◆ **Task to carry out**
Once the line containing "const RX = -0.37, X0 = -0.98, X1 = 0.46;" is found in the entries below, restate it and each following line word for word, stopping after the line containing "box('gableBeam', M.beam, -0.85, 0.315, 0.863, 0.9, 0.53, 0.58);".

◆ **Extracted material**
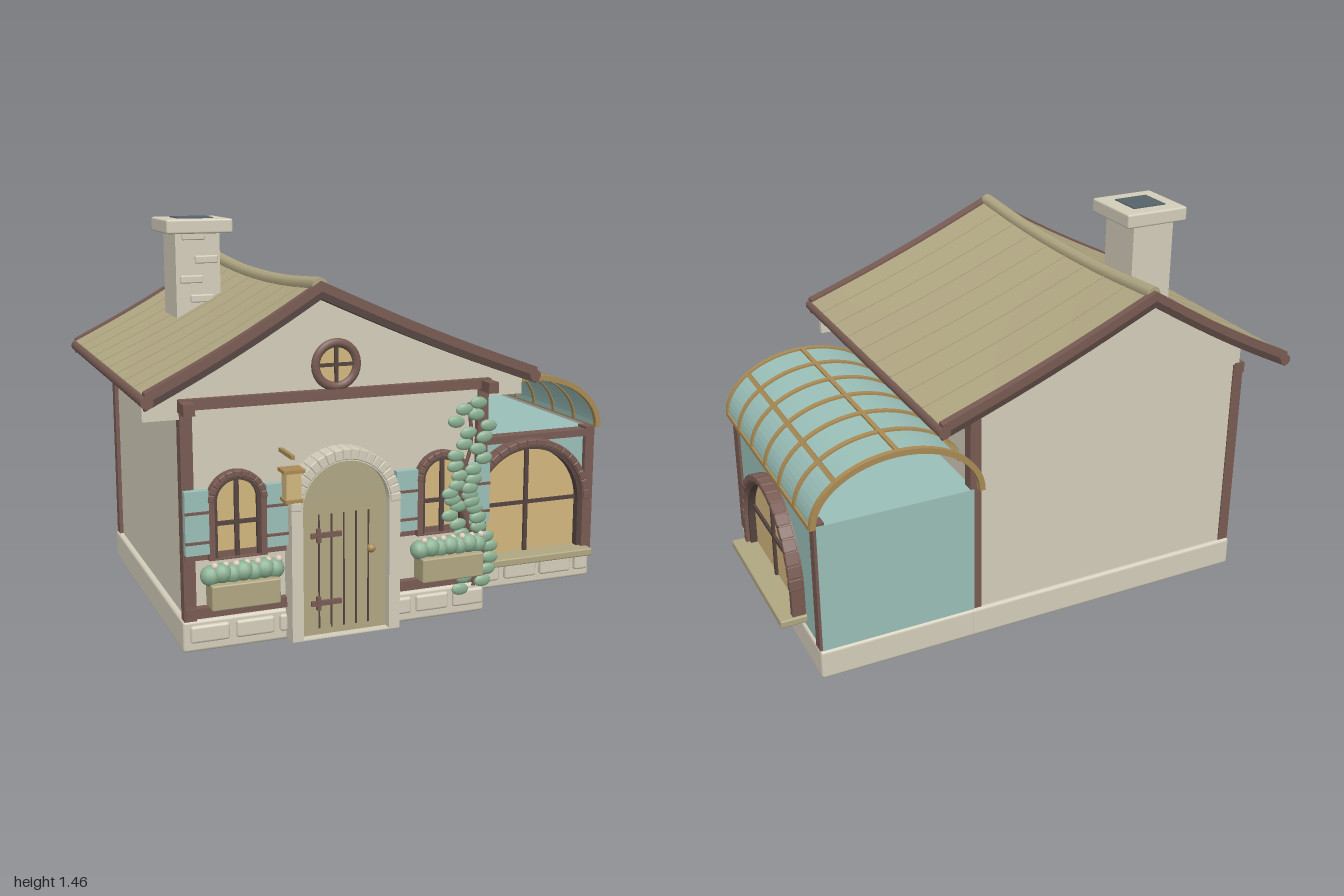
import * as THREE from 'three';
import { RoundedBoxGeometry } from 'three/addons/geometries/RoundedBoxGeometry.js';

const mat = (name, color) => Object.assign(new THREE.MeshStandardMaterial({ color }), { name });

export function createModel() {
  const root = new THREE.Group();
  root.name = 'cottage';
  const M = {
    plaster: mat('cream plaster and stone', 0xd3cdba), roof: mat('olive wood', 0xb0a682),
    beam: mat('brown timber', 0x785b53), dark: mat('dark timber', 0x55443f),
    teal: mat('teal paint', 0x9abfb8), glass: mat('warm glass', 0xd2b67e),
    brass: mat('ochre brass', 0xa98b55), leaf: mat('leaf green', 0x8bb092),
    slate: mat('slate', 0x55646a), bloom: mat('pale blossom', 0xe0cbbd),
  };
  const add = (name, geo, m, parent = root, x = 0, y = 0, z = 0) => {
    const mesh = new THREE.Mesh(geo, m);
    mesh.name = name;
    mesh.position.set(x, y, z);
    parent.add(mesh);
    return mesh;
  };
  // Box given by its limits
  const box = (name, m, x0, x1, y0, y1, z0, z1, parent = root, round = 0) => {
    const s = [x1 - x0, y1 - y0, z1 - z0];
    const geo = round ? new RoundedBoxGeometry(...s, 2, round) : new THREE.BoxGeometry(...s);
    return add(name, geo, m, parent, (x0 + x1) / 2, (y0 + y1) / 2, (z0 + z1) / 2);
  };
  const group = (name, x = 0, y = 0, z = 0, ry = 0) => {
    const g = new THREE.Group();
    g.name = name;
    g.position.set(x, y, z);
    g.rotation.y = ry;
    root.add(g);
    return g;
  };
  const extrude = (shape, depth, curveSegments = 20) =>
    new THREE.ExtrudeGeometry(shape, { depth, bevelEnabled: false, curveSegments });

  // Sagging roof surface
  const RX = -0.37, X0 = -0.98, X1 = 0.46;
  const roofY = (x, z) => {
    const t = Math.abs(x - RX) / (x < RX ? RX - X0 : X1 - RX);
    const ridge = 1.22 + 0.028 * ((z + 0.02) / 0.65) ** 2;
    return ridge + (0.91 - ridge) * t - 0.012 * Math.sin(Math.PI * Math.min(t, 1));
  };
  const slab = (name, m, x0, x1, z0, z1, thick, lift) => {
    const geo = new THREE.BoxGeometry(x1 - x0, thick, z1 - z0, 10, 1, z1 - z0 > 0.2 ? 14 : 1);
    geo.translate((x0 + x1) / 2, lift, (z0 + z1) / 2);
    const p = geo.attributes.position;
    for (let i = 0; i < p.count; i++) p.setY(i, p.getY(i) + roofY(p.getX(i), p.getZ(i)));
    geo.computeVertexNormals();
    return add(name, geo, m);
  };
  // Wall whose top follows the roof, centred between z and z + depth
  const gable = (name, x0, x1, y0, z, depth, zRoof) => {
    const top = [x1, RX, x0].map(x => [x, roofY(x, zRoof) - 0.008]);
    const pts = [[x0, y0], [x1, y0], ...top].map(p => new THREE.Vector2(...p));
    add(name, extrude(new THREE.Shape(pts), depth), M.plaster, root, 0, 0, z);
  };

  // Foundations and walls
  box('houseBase', M.plaster, -0.85, 0.315, 0, 0.115, -0.62, 0.557, root, 0.012);
  box('annexBase', M.plaster, 0.3, 0.905, 0, 0.115, -0.62, 0.347, root, 0.012);
  gable('houseWalls', -0.83, 0.3, 0.1, -0.58, 1.12, -0.02);
  gable('backWall', -0.83, 0.3, 0.1, -0.605, 0.025, -0.6);
  gable('frontGable', -0.97, 0.455, 0.83, 0.53, 0.025, 0.54);
  box('annexWalls', M.teal, 0.3, 0.895, 0.1, 0.62, -0.612, 0.335);

  // Foundation stones
  const stones = [[-0.825, 0.14], [-0.66, 0.14], [-0.5, 0.03], [-0.05, 0.06], [0.03, 0.13], [0.18, 0.125]];
  for (const [x, w] of stones) box('baseStone', M.plaster, x, x + w, 0.035, 0.098, 0.54, 0.57, root, 0.01);
  for (const [x, w] of [[0.345, 0.14], [0.51, 0.14], [0.67, 0.14], [0.83, 0.06]])
    box('baseStone', M.plaster, x, x + w, 0.035, 0.098, 0.33, 0.365, root, 0.01);

  // Timber frame
  for (const x of [-0.845, 0.272]) for (const z of [-0.61, 0.515])
    box('cornerPost', M.beam, x, x + 0.043, 0.115, 0.89, z, z + 0.047);
  for (const x of [-0.85, 0.275]) box('purlin', M.beam, x, x + 0.04, 0.855, 0.895, -0.612, 0.64);
  box('gableBeam', M.beam, -0.85, 0.315, 0.863, 0.9, 0.53, 0.58);
  for (const [y, h] of [[0.125, 0.037], [0.335, 0.025]]) {
    box('wallRail', M.beam, -0.84, -0.46, y, y + h, 0.54, 0.57);
    box('wallRail', M.beam, -0.08, 0.31, y, y + h, 0.54, 0.57);
  }
  for (const [x0, x1, z0, z1] of [[0.315, 0.345, 0.3, 0.352], [0.865, 0.905, 0.297, 0.355], [0.865, 0.905, -0.61, -0.567]])
    box('annexPost', M.beam, x0, x1, 0.115, 0.63, z0, z1);
  box('annexBeam', M.beam, 0.315, 0.905, 0.592, 0.62, 0.3, 0.356);

  // Main roof with raised seams, bargeboards, ridge and eaves
  for (const [a, b] of [[X0, RX], [RX, X1]]) {
    slab('roofPanel', M.roof, a, b, -0.675, 0.63, 0.035, 0.01);
    for (let i = 0; i < 8; i++) {
      const z = -0.527 + i * 0.145;
      slab('roofSeam', M.roof, a, b, z - 0.003, z + 0.003, 0.006, 0.028);
    }
    for (const [z0, z1] of [[-0.697, -0.667], [0.62, 0.66]]) {
      slab('bargeboard', M.beam, a, b, z0, z1, 0.035, 0.018);
      slab('bargeboardLower', M.dark, a, b, z0 + 0.006, z1 - 0.006, 0.03, -0.01);
    }
  }
  const ridgeLine = new THREE.CatmullRomCurve3([-0.67, -0.35, -0.02, 0.31, 0.635].map(
    z => new THREE.Vector3(RX, roofY(RX, z) + 0.022, z)));
  add('ridgeCap', new THREE.TubeGeometry(ridgeLine, 20, 0.028, 8), M.roof);
  for (const z of [-0.67, 0.635]) {
    const end = add('ridgeEnd', new THREE.CylinderGeometry(0.028, 0.028, 0.01, 8), M.roof, root, RX, roofY(RX, z) + 0.022, z);
    end.rotation.x = Math.PI / 2;
  }
  for (const x of [X0 + 0.007, X1 - 0.007]) {
    const eave = add('eaveRail', new THREE.CylinderGeometry(0.022, 0.022, 1.36, 10), M.beam, root, x, 0.914, -0.02);
    eave.rotation.x = Math.PI / 2;
  }

  // Chimney
  box('chimneyShaft', M.plaster, -0.675, -0.5, 0.95, 1.42, -0.33, -0.135);
  box('chimneyCap', M.plaster, -0.715, -0.455, 1.405, 1.46, -0.36, -0.1, root, 0.008);
  box('chimneyFlue', M.slate, -0.655, -0.515, 1.455, 1.464, -0.3, -0.165);
  for (const [x, y] of [[-0.65, 1.38], [-0.6, 1.29], [-0.66, 1.215], [-0.62, 1.14]])
    box('chimneyBrick', M.plaster, x, x + 0.09, y, y + 0.03, -0.14, -0.124, root, 0.005);

  // Glazed barrel roof over the annex
  const arc = (a, b, t, depth) => {
    const s = new THREE.Shape();
    s.absellipse(0, 0, a, b, 0, Math.PI, false);
    s.lineTo(-(a - t), 0);
    s.absellipse(0, 0, a - t, b - t, Math.PI, 0, true);
    return extrude(s, depth, 16);
  };
  add('barrelGlass', arc(0.32, 0.22, 0.01, 0.99), M.teal, root, 0.6, 0.63, -0.635);
  for (let i = 0; i < 7; i++)
    add('barrelRib', arc(0.327, 0.227, 0.021, 0.021), M.brass, root, 0.6, 0.63, -0.646 + i * 0.165);
  for (let i = 0; i < 5; i++) {
    const a = i * Math.PI / 4;
    const bar = add('barrelBar', new THREE.BoxGeometry(0.017, 0.017, 0.99), M.brass, root,
      0.6 + 0.319 * Math.cos(a), 0.632 + 0.217 * Math.sin(a), -0.14);
    bar.rotation.z = a;
  }

  // Arched openings: shape, frame with blocks, panel
  const arch = (r, spring, bottom) => {
    const s = new THREE.Shape();
    s.moveTo(r, bottom).lineTo(r, spring).absarc(0, spring, r, 0, Math.PI, false);
    return s.lineTo(-r, bottom).closePath();
  };
  const archFrame = (g, m, r, w, spring, bottom, depth, blocks) => {
    const s = arch(r, spring, bottom);
    s.holes.push(arch(r - w, spring, bottom + 0.004));
    add('archFrame', extrude(s, depth), m, g);
    for (let i = 0; i < blocks; i++) {
      const a = (i + 0.5) * Math.PI / blocks, c = r - w * 0.42;
      const b = add('archBlock', new RoundedBoxGeometry(w * 0.95, Math.PI * c / blocks * 0.95, depth, 1, 0.004), m, g,
        c * Math.cos(a), spring + c * Math.sin(a), depth / 2 + 0.005);
      b.rotation.z = a;
    }
  };
  const archWindow = (name, x, z, ry, r, w, spring, bottom, cross, depth, blocks) => {
    const g = group(name, x, 0, z, ry);
    archFrame(g, M.beam, r, w * 0.65, spring, bottom, depth, blocks);
    archFrame(g, M.dark, r - w * 0.6, w * 0.4, spring, bottom, depth * 0.7, 0);
    add('pane', extrude(arch(r - w + 0.002, spring, bottom), 0.009), M.glass, g);
    box('mullion', M.dark, -0.008, 0.008, bottom, spring + r - w, 0, 0.02, g);
    box('crossbar', M.dark, -(r - w), r - w, cross - 0.007, cross + 0.007, 0, 0.02, g);
    return g;
  };
  archWindow('annexFrontWindow', 0.6, 0.336, 0, 0.265, 0.04, 0.34, 0.135, 0.345, 0.055, 19);
  archWindow('annexSideWindow', 0.896, -0.14, Math.PI / 2, 0.3, 0.04, 0.27, 0.15, 0.335, 0.05, 19);
  box('frontSill', M.roof, 0.335, 0.865, 0.115, 0.145, 0.335, 0.435, root, 0.006);
  box('sideSill', M.roof, 0.89, 0.995, 0.135, 0.165, -0.45, 0.175, root, 0.006);

  // Small front windows with shutters and planters
  for (const x of [-0.655, 0.125]) {
    const g = archWindow('frontWindow', x, 0.555, 0, 0.105, 0.034, 0.54, 0.335, 0.46, 0.035, 11);
    for (const s of [-1, 1]) {
      const c = s * 0.145;
      box('shutter', M.teal, c - 0.042, c + 0.042, 0.36, 0.585, 0.005, 0.035, g);
      for (const y of [0.4, 0.505]) box('shutterBand', M.beam, c - 0.042, c + 0.042, y, y + 0.009, 0.03, 0.042, g);
    }
    box('planterBox', M.roof, -0.122, 0.122, 0.185, 0.275, 0.04, 0.125, g, 0.006);
    for (let i = 0; i < 7; i++) {
      const px = -0.114 + i * 0.038, up = (i % 2) * 0.008;
      add('planterTuft', new THREE.SphereGeometry(0.036, 12, 8), M.leaf, g, px, 0.298 + up, 0.076 + up);
      add('blossom', new THREE.SphereGeometry(0.013, 8, 6), M.bloom, g, px + 0.014, 0.332, 0.085);
    }
  }

  // Round gable window
  const round = group('gableWindow', -0.285, 0.985, 0.555);
  add('roundFrame', new THREE.TorusGeometry(0.077, 0.016, 8, 28), M.beam, round, 0, 0, 0.01);
  add('roundPane', new THREE.CircleGeometry(0.073, 28), M.glass, round, 0, 0, 0.006);
  box('mullion', M.dark, -0.006, 0.006, -0.07, 0.07, 0, 0.016, round);
  box('crossbar', M.dark, -0.07, 0.07, -0.006, 0.006, 0, 0.016, round);

  // Door
  const door = group('door', -0.27, 0, 0.55);
  archFrame(door, M.plaster, 0.205, 0.042, 0.49, 0.012, 0.078, 19);
  add('doorPanel', extrude(arch(0.165, 0.49, 0.015), 0.045), M.roof, door);
  for (let i = -2; i <= 2; i++) box('plankGap', M.dark, i * 0.047 - 0.003, i * 0.047 + 0.003, 0.04, 0.46, 0.044, 0.048, door);
  for (const y of [0.135, 0.385]) {
    box('hinge', M.beam, -0.125, -0.01, y - 0.009, y + 0.009, 0.044, 0.056, door);
    box('hingePlate', M.beam, -0.105, -0.09, y - 0.025, y + 0.025, 0.044, 0.06, door);
  }
  add('doorKnob', new THREE.SphereGeometry(0.016, 12, 10), M.brass, door, 0.1, 0.32, 0.06);

  // Hanging lantern
  const lamp = group('lantern', -0.485, 0, 0.66);
  box('lanternBody', M.glass, -0.027, 0.027, 0.55, 0.645, -0.025, 0.025, lamp);
  box('lanternCap', M.brass, -0.038, 0.038, 0.642, 0.654, -0.035, 0.035, lamp);
  box('lanternFoot', M.brass, -0.032, 0.032, 0.538, 0.55, -0.032, 0.032, lamp);
  box('lanternArm', M.brass, -0.007, 0.007, 0.688, 0.702, -0.115, 0.02, lamp);

  // Climbing vine
  let seed = 7;
  const rnd = () => (seed = (seed * 16807) % 2147483647) / 2147483647;
  const vine = group('vine');
  const vinePath = new THREE.CatmullRomCurve3([[0.25, 0.12], [0.25, 0.28], [0.2, 0.42], [0.19, 0.52], [0.23, 0.66], [0.22, 0.82]]
    .map(([x, y]) => new THREE.Vector3(x, y, 0.592)));
  add('vineStem', new THREE.TubeGeometry(vinePath, 24, 0.007, 6), M.beam, vine);
  for (let i = 0; i < 38; i++) {
    const p = vinePath.getPoint(i / 37);
    const leaf = add('vineLeaf', new THREE.SphereGeometry(0.03, 12, 8), M.leaf, vine,
      p.x + (i % 2 ? 0.042 : -0.04) + (rnd() - 0.5) * 0.05, p.y, 0.604 + rnd() * 0.008);
    leaf.scale.set(1.15, 0.75, 0.38);
    leaf.rotation.z = (rnd() - 0.5) * 0.3;
  }
  return root;
}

◆ **Written answer**
  const RX = -0.37, X0 = -0.98, X1 = 0.46;
  const roofY = (x, z) => {
    const t = Math.abs(x - RX) / (x < RX ? RX - X0 : X1 - RX);
    const ridge = 1.22 + 0.028 * ((z + 0.02) / 0.65) ** 2;
    return ridge + (0.91 - ridge) * t - 0.012 * Math.sin(Math.PI * Math.min(t, 1));
  };
  const slab = (name, m, x0, x1, z0, z1, thick, lift) => {
    const geo = new THREE.BoxGeometry(x1 - x0, thick, z1 - z0, 10, 1, z1 - z0 > 0.2 ? 14 : 1);
    geo.translate((x0 + x1) / 2, lift, (z0 + z1) / 2);
    const p = geo.attributes.position;
    for (let i = 0; i < p.count; i++) p.setY(i, p.getY(i) + roofY(p.getX(i), p.getZ(i)));
    geo.computeVertexNormals();
    return add(name, geo, m);
  };
  // Wall whose top follows the roof, centred between z and z + depth
  const gable = (name, x0, x1, y0, z, depth, zRoof) => {
    const top = [x1, RX, x0].map(x => [x, roofY(x, zRoof) - 0.008]);
    const pts = [[x0, y0], [x1, y0], ...top].map(p => new THREE.Vector2(...p));
    add(name, extrude(new THREE.Shape(pts), depth), M.plaster, root, 0, 0, z);
  };

  // Foundations and walls
  box('houseBase', M.plaster, -0.85, 0.315, 0, 0.115, -0.62, 0.557, root, 0.012);
  box('annexBase', M.plaster, 0.3, 0.905, 0, 0.115, -0.62, 0.347, root, 0.012);
  gable('houseWalls', -0.83, 0.3, 0.1, -0.58, 1.12, -0.02);
  gable('backWall', -0.83, 0.3, 0.1, -0.605, 0.025, -0.6);
  gable('frontGable', -0.97, 0.455, 0.83, 0.53, 0.025, 0.54);
  box('annexWalls', M.teal, 0.3, 0.895, 0.1, 0.62, -0.612, 0.335);

  // Foundation stones
  const stones = [[-0.825, 0.14], [-0.66, 0.14], [-0.5, 0.03], [-0.05, 0.06], [0.03, 0.13], [0.18, 0.125]];
  for (const [x, w] of stones) box('baseStone', M.plaster, x, x + w, 0.035, 0.098, 0.54, 0.57, root, 0.01);
  for (const [x, w] of [[0.345, 0.14], [0.51, 0.14], [0.67, 0.14], [0.83, 0.06]])
    box('baseStone', M.plaster, x, x + w, 0.035, 0.098, 0.33, 0.365, root, 0.01);

  // Timber frame
  for (const x of [-0.845, 0.272]) for (const z of [-0.61, 0.515])
    box('cornerPost', M.beam, x, x + 0.043, 0.115, 0.89, z, z + 0.047);
  for (const x of [-0.85, 0.275]) box('purlin', M.beam, x, x + 0.04, 0.855, 0.895, -0.612, 0.64);
  box('gableBeam', M.beam, -0.85, 0.315, 0.863, 0.9, 0.53, 0.58);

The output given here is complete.